**Records provided**
--- START ---
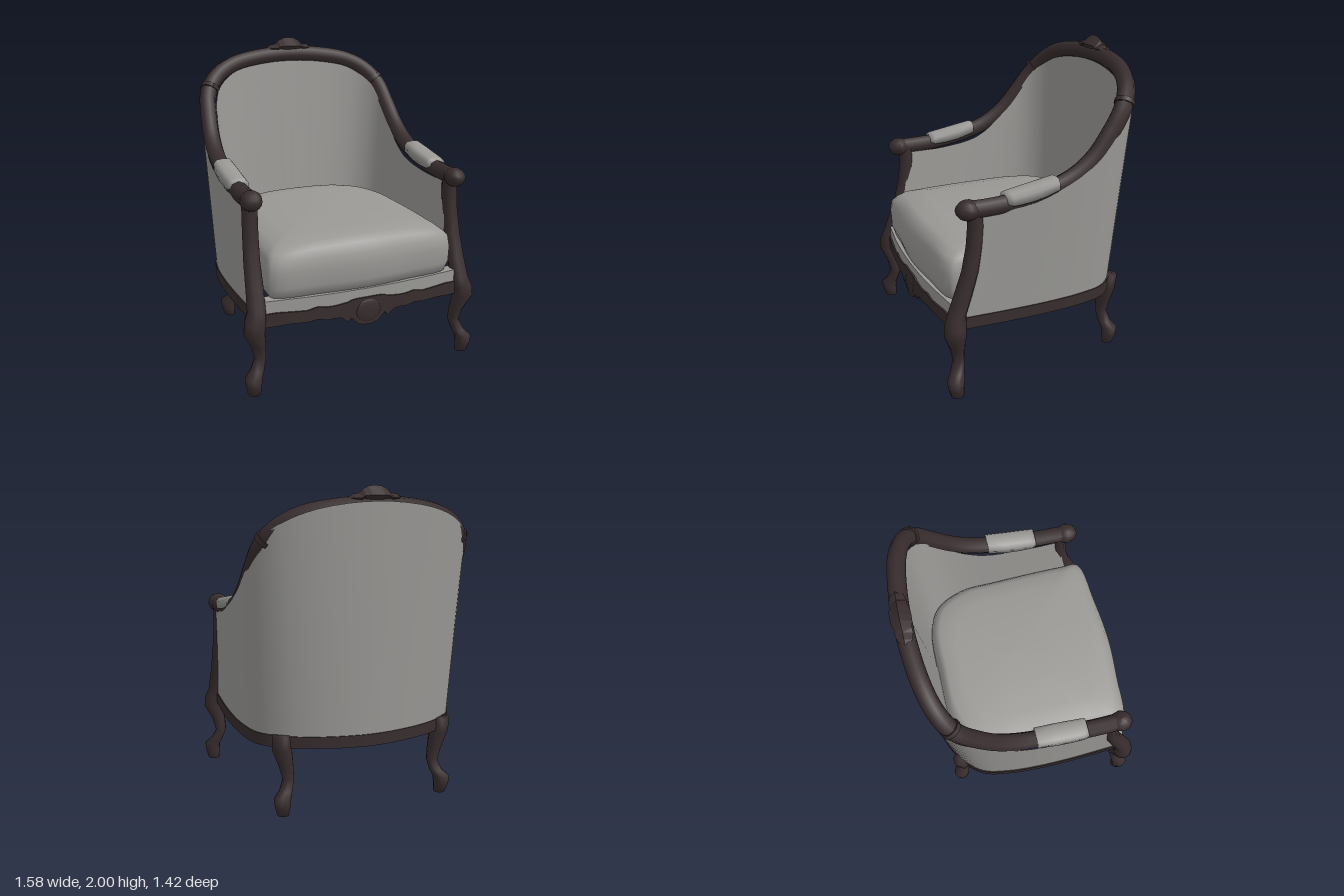
import * as THREE from 'three';

const wood = new THREE.MeshStandardMaterial({ color: 0x382d2e });
wood.name = 'dark wood';
const fabric = new THREE.MeshStandardMaterial({ color: 0x9a9996 });
fabric.name = 'grey fabric';

const V = (x, y, z) => new THREE.Vector3(x, y, z);

// Skin a list of equal-length rows of points
function skin(rows, closed) {
  const n = rows[0].length, index = [];
  for (let i = 0; i < rows.length - 1; i++) {
    for (let j = 0; j < (closed ? n : n - 1); j++) {
      const k = (j + 1) % n;
      const a = i * n + j, b = i * n + k, c = a + n, d = b + n;
      index.push(a, c, b, b, c, d);
    }
  }
  const geo = new THREE.BufferGeometry().setFromPoints(rows.flat());
  geo.setIndex(index);
  geo.computeVertexNormals();
  return geo;
}

// Hard-edged copy
function flat(geo) {
  const g = geo.toNonIndexed();
  g.computeVertexNormals();
  return g;
}

// Mirror an indexed geometry in x, keeping faces outward
function mirrored(geo) {
  const g = geo.clone().scale(-1, 1, 1);
  const idx = g.index.array;
  for (let i = 0; i < idx.length; i += 3) [idx[i], idx[i + 1]] = [idx[i + 1], idx[i]];
  g.computeVertexNormals();
  return g;
}

// Curve from the left front round the back to the right front; half ends at x = 0
function uCurve(half) {
  const left = half.map(p => V(...p));
  const right = half.slice(0, -1).reverse().map(([x, y, z]) => V(-x, y, z));
  return new THREE.CatmullRomCurve3([...left, ...right]);
}

// Upright limb from sections [y, x, z, radius]
function limb(sections) {
  return skin(sections.map(([y, x, z, r]) => Array.from({ length: 10 }, (_, j) => {
    const a = j / 10 * Math.PI * 2;
    return V(x + r * Math.cos(a), y, z + r * Math.sin(a));
  })), true);
}

// Carved strip across x: stations [x, ...] from left to the middle are mirrored,
// and section(station) gives a ring running top, front, bottom, back
function carving(stations, section) {
  const right = stations.slice(0, -1).reverse().map(([x, ...rest]) => [-x, ...rest]);
  return flat(skin([...stations, ...right].map(section), true));
}

export function createModel() {
  const chair = new THREE.Group();
  chair.name = 'armchair';
  const add = (name, geo, mat) => {
    const m = new THREE.Mesh(geo, mat);
    m.name = name;
    chair.add(m);
  };
  const pair = (name, geo, mat) => {
    add('left' + name, geo, mat);
    add('right' + name, mirrored(geo), mat);
  };

  // Continuous rail: arms sweeping up into the crown
  const rail = uCurve([
    [0.685, 1.18, 0.57], [0.69, 1.18, 0.42], [0.69, 1.19, 0.25], [0.69, 1.225, 0.05],
    [0.69, 1.285, -0.13], [0.685, 1.38, -0.27], [0.67, 1.52, -0.39], [0.64, 1.66, -0.49],
    [0.555, 1.765, -0.56], [0.42, 1.835, -0.605], [0.2, 1.875, -0.635], [0, 1.885, -0.643]]);
  add('armAndCrownRail', new THREE.TubeGeometry(rail, 96, 0.056, 8), wood);

  // Rounded arm ends and collars on the rail
  const end = new THREE.SphereGeometry(1, 10, 8).scale(0.068, 0.062, 0.075).translate(0.687, 1.18, 0.537);
  pair('ArmEnd', end, wood);
  const t = 7.25 / 22;
  const collar = new THREE.CylinderGeometry(0.064, 0.064, 0.03, 10);
  collar.applyQuaternion(new THREE.Quaternion().setFromUnitVectors(V(0, 1, 0), rail.getTangent(t)));
  const cp = rail.getPoint(t);
  pair('RailCollar', collar.translate(cp.x, cp.y, cp.z), wood);

  // Carved crest on the crown, stations [x, bottom, top, half depth]
  add('crest', carving([
    [0.175, 1.91, 1.925, 0], [0.14, 1.895, 1.95, 0.04], [0.1, 1.885, 1.955, 0.052], [0.075, 1.88, 1.98, 0.05],
    [0.04, 1.865, 1.995, 0.06], [0, 1.86, 2.0, 0.062]],
  ([x, lo, hi, d]) => [V(x, hi, -0.65), V(x, lo * 0.4 + hi * 0.6, -0.645 + d), V(x, lo, -0.635), V(x, lo * 0.4 + hi * 0.6, -0.645 - d)]), wood);

  // Front legs running up into the arm posts, and the back legs
  pair('FrontLegAndPost', limb([
    [0, 0.73, 0.64, 0], [0, 0.73, 0.64, 0.04], [0.06, 0.735, 0.65, 0.05], [0.11, 0.735, 0.65, 0.055],
    [0.15, 0.705, 0.63, 0.043], [0.22, 0.678, 0.61, 0.037], [0.3, 0.69, 0.62, 0.046],
    [0.4, 0.722, 0.642, 0.066], [0.47, 0.715, 0.638, 0.067], [0.53, 0.7, 0.625, 0.058],
    [0.65, 0.693, 0.58, 0.056], [0.8, 0.69, 0.53, 0.052], [0.95, 0.685, 0.5, 0.05],
    [1.08, 0.682, 0.487, 0.05], [1.17, 0.682, 0.49, 0.05]]), wood);
  pair('BackLeg', limb([
    [0, 0.54, -0.52, 0], [0, 0.54, -0.52, 0.037], [0.06, 0.545, -0.53, 0.05], [0.11, 0.545, -0.53, 0.055],
    [0.15, 0.517, -0.507, 0.043], [0.22, 0.495, -0.49, 0.037], [0.3, 0.508, -0.492, 0.046],
    [0.42, 0.535, -0.497, 0.063], [0.51, 0.545, -0.51, 0.055], [0.51, 0.545, -0.51, 0]]), wood);

  // Upholstered outer and inner shells
  const samples = half => uCurve(half).getPoints(64);
  const base = samples([
    [0.7, 0.5, 0.57], [0.715, 0.5, 0.25], [0.715, 0.5, 0], [0.7, 0.5, -0.2], [0.66, 0.5, -0.37],
    [0.58, 0.5, -0.47], [0.46, 0.5, -0.55], [0.27, 0.5, -0.62], [0, 0.5, -0.66]]);
  const outerTop = samples([
    [0.72, 1.16, 0.47], [0.74, 1.17, 0.2], [0.75, 1.25, -0.05], [0.74, 1.36, -0.25], [0.71, 1.58, -0.44],
    [0.655, 1.7, -0.54], [0.56, 1.79, -0.625], [0.36, 1.87, -0.69], [0, 1.91, -0.712]]);
  add('outerShell', skin([outerTop, base]), fabric);
  const innerBase = samples([
    [0.61, 0.52, 0.59], [0.605, 0.52, 0.25], [0.6, 0.52, 0], [0.585, 0.52, -0.2], [0.545, 0.52, -0.34],
    [0.48, 0.52, -0.43], [0.39, 0.52, -0.485], [0.24, 0.52, -0.51], [0, 0.52, -0.515]]);
  const innerTop = samples([
    [0.65, 1.14, 0.47], [0.645, 1.15, 0.2], [0.64, 1.2, -0.05], [0.635, 1.34, -0.24], [0.62, 1.52, -0.38],
    [0.58, 1.66, -0.47], [0.5, 1.74, -0.54], [0.33, 1.82, -0.6], [0, 1.84, -0.62]]);
  add('innerShell', skin([innerBase, innerTop]), fabric);

  // Seat rail following the sides and back
  const seatRail = base.map(p => [
    V(p.x * 1.01, 0.43, p.z * 1.01), V(p.x * 1.01, 0.505, p.z * 1.01),
    V(p.x * 0.94, 0.505, p.z * 0.94), V(p.x * 0.94, 0.43, p.z * 0.94)]);
  add('seatRail', flat(skin(seatRail, true)), wood);

  // Loose cushion, crowned on top
  const half = [[0, -0.53], [0.33, -0.52], [0.5, -0.44], [0.595, -0.25], [0.61, 0], [0.615, 0.5],
    [0.605, 0.63], [0.3, 0.675], [0, 0.695]];
  const outline = new THREE.CatmullRomCurve3([
    ...half.map(([x, z]) => V(x, 0, z)),
    ...half.slice(1, -1).reverse().map(([x, z]) => V(-x, 0, z))], true, 'centripetal').getPoints(80).slice(0, -1);
  const ring = (scale, y, crown = 0) => outline.map(p => {
    const x = p.x * scale, z = p.z * scale;
    return V(x, y - crown * (x * x / 0.37 + Math.max(0, z) ** 2 * 0.8), z);
  });
  add('cushion', skin([
    ring(0, 0.56), ring(0.88, 0.565), ring(0.97, 0.585), ring(1, 0.65), ring(1.005, 0.75), ring(0.99, 0.82),
    ring(0.95, 0.895, 0.04), ring(0.88, 0.93, 0.045), ring(0.7, 0.937, 0.035), ring(0.35, 0.942, 0.03), ring(0, 0.942)],
  true), fabric);

  // Bowed box section shared by the seat edge and the apron, stations [x, bottom, top]
  const bowed = (front, depth) => ([x, lo, hi]) => {
    const z = front - 0.05 * (x / 0.65) ** 2;
    return [V(x, hi, z), V(x, lo, z), V(x, lo, z - depth), V(x, hi, z - depth)];
  };
  add('seatEdge', carving([[0.65, 0.48, 0.585], [0.4, 0.48, 0.585], [0.2, 0.48, 0.585], [0, 0.48, 0.585]],
    bowed(0.692, 0.08)), fabric);

  // Scalloped apron with a carved shell in the middle
  add('frontApron', carving([
    [0.68, 0.42, 0.505], [0.58, 0.425, 0.51], [0.5, 0.43, 0.505], [0.4, 0.425, 0.5], [0.33, 0.435, 0.515],
    [0.27, 0.42, 0.505], [0.23, 0.425, 0.505], [0.18, 0.42, 0.51], [0.135, 0.385, 0.515], [0.115, 0.41, 0.525],
    [0.07, 0.365, 0.53], [0.03, 0.35, 0.53], [0, 0.35, 0.53]], bowed(0.702, 0.055)), wood);
  add('apronShell', new THREE.SphereGeometry(1, 10, 8).scale(0.09, 0.08, 0.015).translate(0, 0.44, 0.697), wood);

  // Domed arm pads, stations [z, bottom, top, half width]
  const pad = skin([
    [-0.02, 1.28, 1.28, 0], [-0.02, 1.24, 1.31, 0.062], [0.1, 1.205, 1.29, 0.066], [0.2, 1.19, 1.272, 0.066],
    [0.28, 1.185, 1.258, 0.064], [0.31, 1.2, 1.25, 0.06], [0.31, 1.22, 1.22, 0]].map(([z, lo, hi, w]) =>
    [[-1, 0], [-1, 0.6], [-0.7, 0.92], [0, 1], [0.7, 0.92], [1, 0.6], [1, 0]].map(
      ([u, v]) => V(0.688 - u * w, lo + v * (hi - lo), z)).reverse()), true);
  pair('ArmPad', pad, fabric);

  return chair;
}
--- END ---
**Activity**
Copy only this part of the entries above: the line with "const t = 7.25 / 22;", the line with "const cp = rail.getPoint(t);", and the lines between, all exactly as written.

**Solution**
  const t = 7.25 / 22;
  const collar = new THREE.CylinderGeometry(0.064, 0.064, 0.03, 10);
  collar.applyQuaternion(new THREE.Quaternion().setFromUnitVectors(V(0, 1, 0), rail.getTangent(t)));
  const cp = rail.getPoint(t);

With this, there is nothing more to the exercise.